[EXERCISE AIM]: Lines containing the word "axis" in the data below: say how many, with no other text.

=-=-=-=-=

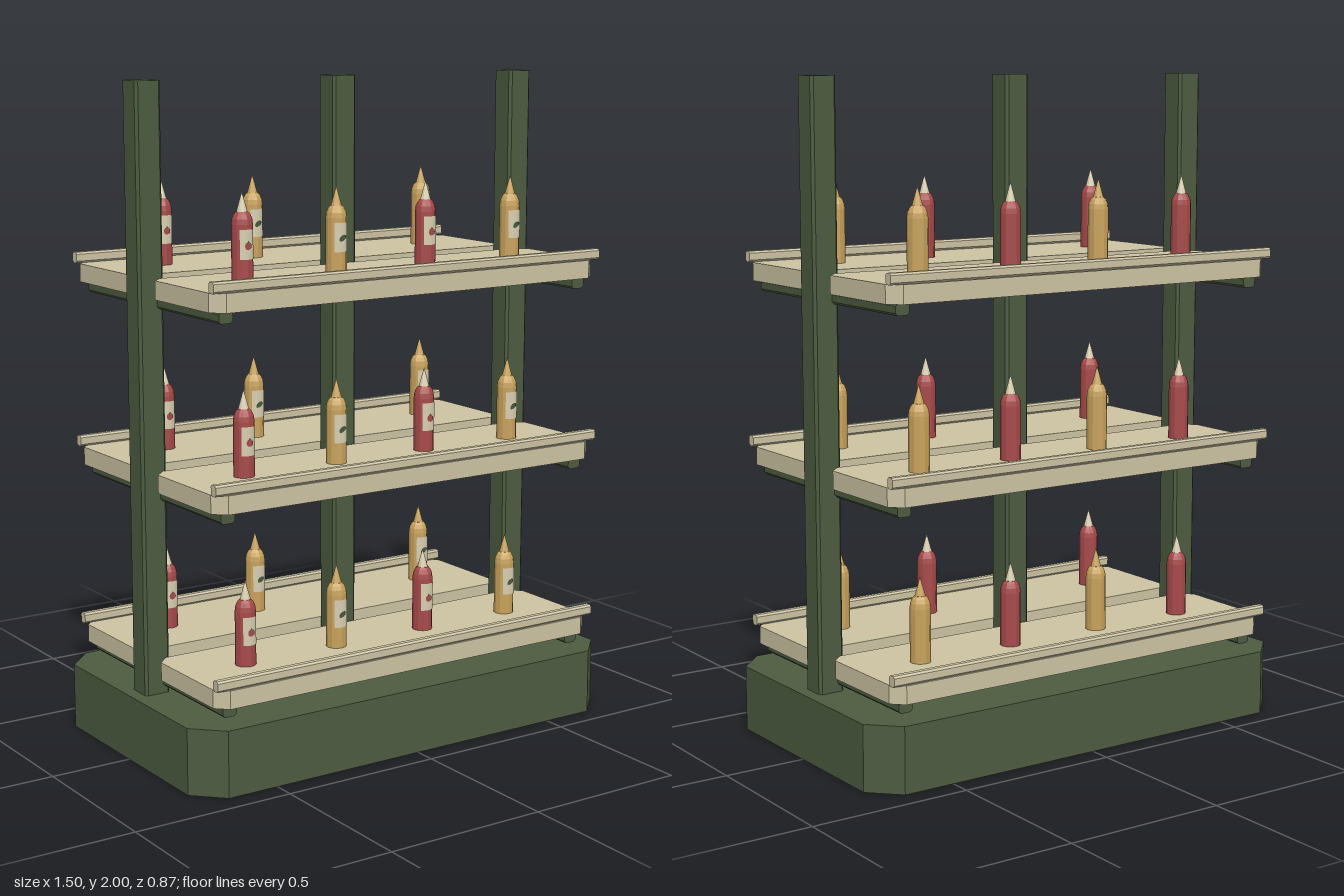
import * as THREE from 'three';

const mat = (name, color) => {
  const m = new THREE.MeshStandardMaterial({ color });
  m.name = name;
  return m;
};

// Bar with an eight-sided, corner-cut section (w by h), run along the given axis and centred
function bar(w, h, length, cut, axis) {
  const a = w / 2, b = h / 2;
  const shape = new THREE.Shape([
    [a, cut - b], [a, b - cut], [a - cut, b], [cut - a, b],
    [-a, b - cut], [-a, cut - b], [cut - a, -b], [a - cut, -b],
  ].map(([x, y]) => new THREE.Vector2(x, y)));
  const geo = new THREE.ExtrudeGeometry(shape, { depth: length, bevelEnabled: false });
  geo.translate(0, 0, -length / 2);
  if (axis === 'y') geo.rotateX(-Math.PI / 2);
  if (axis === 'x') geo.rotateY(Math.PI / 2);
  return geo;
}

export function createModel() {
  const green = mat('frameGreen', 0x4d5c40);
  const cream = mat('shelfCream', 0xcdc4a4);
  const red = mat('bottleRed', 0xa84a4a);
  const gold = mat('bottleGold', 0xc9a35c);
  const paper = mat('labelCream', 0xd8ceb0);
  const leafGreen = mat('leafGreen', 0x46583c);
  for (const m of [red, gold, paper]) m.flatShading = true;

  const model = new THREE.Group();
  model.name = 'displayRack';
  const add = (parent, name, geo, material, x = 0, y = 0, z = 0) => {
    const mesh = new THREE.Mesh(geo, material);
    mesh.name = name;
    mesh.position.set(x, y, z);
    parent.add(mesh);
    return mesh;
  };

  // Base and uprights
  add(model, 'base', bar(1.496, 0.868, 0.2, 0.085, 'y'), green, 0, 0.1, 0);
  const postGeo = bar(0.082, 0.082, 1.8, 0.008, 'y');
  for (const x of [-0.668, 0, 0.668]) add(model, 'post', postGeo, green, x, 1.1, 0);

  // Bottle parts
  const V = (x, y) => new THREE.Vector2(x, y);
  const bodyGeo = new THREE.LatheGeometry([
    V(0, 0), V(0.031, 0), V(0.031, 0.163), V(0.029, 0.178), V(0.024, 0.19), V(0.017, 0.198), V(0, 0.198),
  ], 12);
  const nozzleGeo = new THREE.ConeGeometry(0.016, 0.058, 12);
  const labelGeo = new THREE.CylinderGeometry(0.0325, 0.0325, 0.085, 6, 1, true, -0.75, 1.5);
  const fruitGeo = new THREE.CircleGeometry(0.011, 12);
  const stemGeo = new THREE.CircleGeometry(0.005, 3, Math.PI / 2);
  const leafGeo = new THREE.CircleGeometry(0.013, 12);
  leafGeo.scale(1, 0.6, 1).rotateZ(0.6);

  function bottle(isRed) {
    const g = new THREE.Group();
    g.name = isRed ? 'redBottle' : 'goldBottle';
    add(g, 'body', bodyGeo, isRed ? red : gold);
    add(g, 'nozzle', nozzleGeo, isRed ? paper : gold, 0, 0.226, 0);
    add(g, 'label', labelGeo, paper, 0, 0.107, 0);
    if (isRed) {
      add(g, 'fruitMark', fruitGeo, red, 0, 0.103, 0.0335);
      add(g, 'stemMark', stemGeo, leafGreen, 0, 0.114, 0.034);
    } else {
      add(g, 'leafMark', leafGeo, leafGreen, 0, 0.105, 0.0335);
    }
    return g;
  }

  // Shelf tiers: brackets, then a tray, rail and four bottles on each side
  const trayGeo = bar(1.36, 0.37, 0.055, 0.036, 'y');
  const railGeo = bar(0.027, 0.033, 1.37, 0.006, 'x');
  const bracketGeo = bar(0.045, 0.034, 0.77, 0.007, 'z');
  for (let i = 0; i < 3; i++) {
    const tier = new THREE.Group();
    tier.name = 'shelfTier';
    tier.position.y = 0.31 + i * 0.565; // height of the tray's top face
    model.add(tier);
    for (const x of [-0.628, 0.628]) add(tier, 'bracket', bracketGeo, green, x, -0.072, 0);
    for (const side of [1, -1]) {
      add(tier, 'tray', trayGeo, cream, 0, -0.0275, side * 0.231);
      add(tier, 'rail', railGeo, cream, 0, 0.0165, side * 0.403);
      for (let k = 0; k < 4; k++) {
        const b = bottle(k % 2 === 0);
        b.position.set(-0.48 + k * 0.32, 0, side * 0.231);
        tier.add(b);
      }
    }
  }
  return model;
}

=-=-=-=-=

[REPLY TO THE EXERCISE]: 4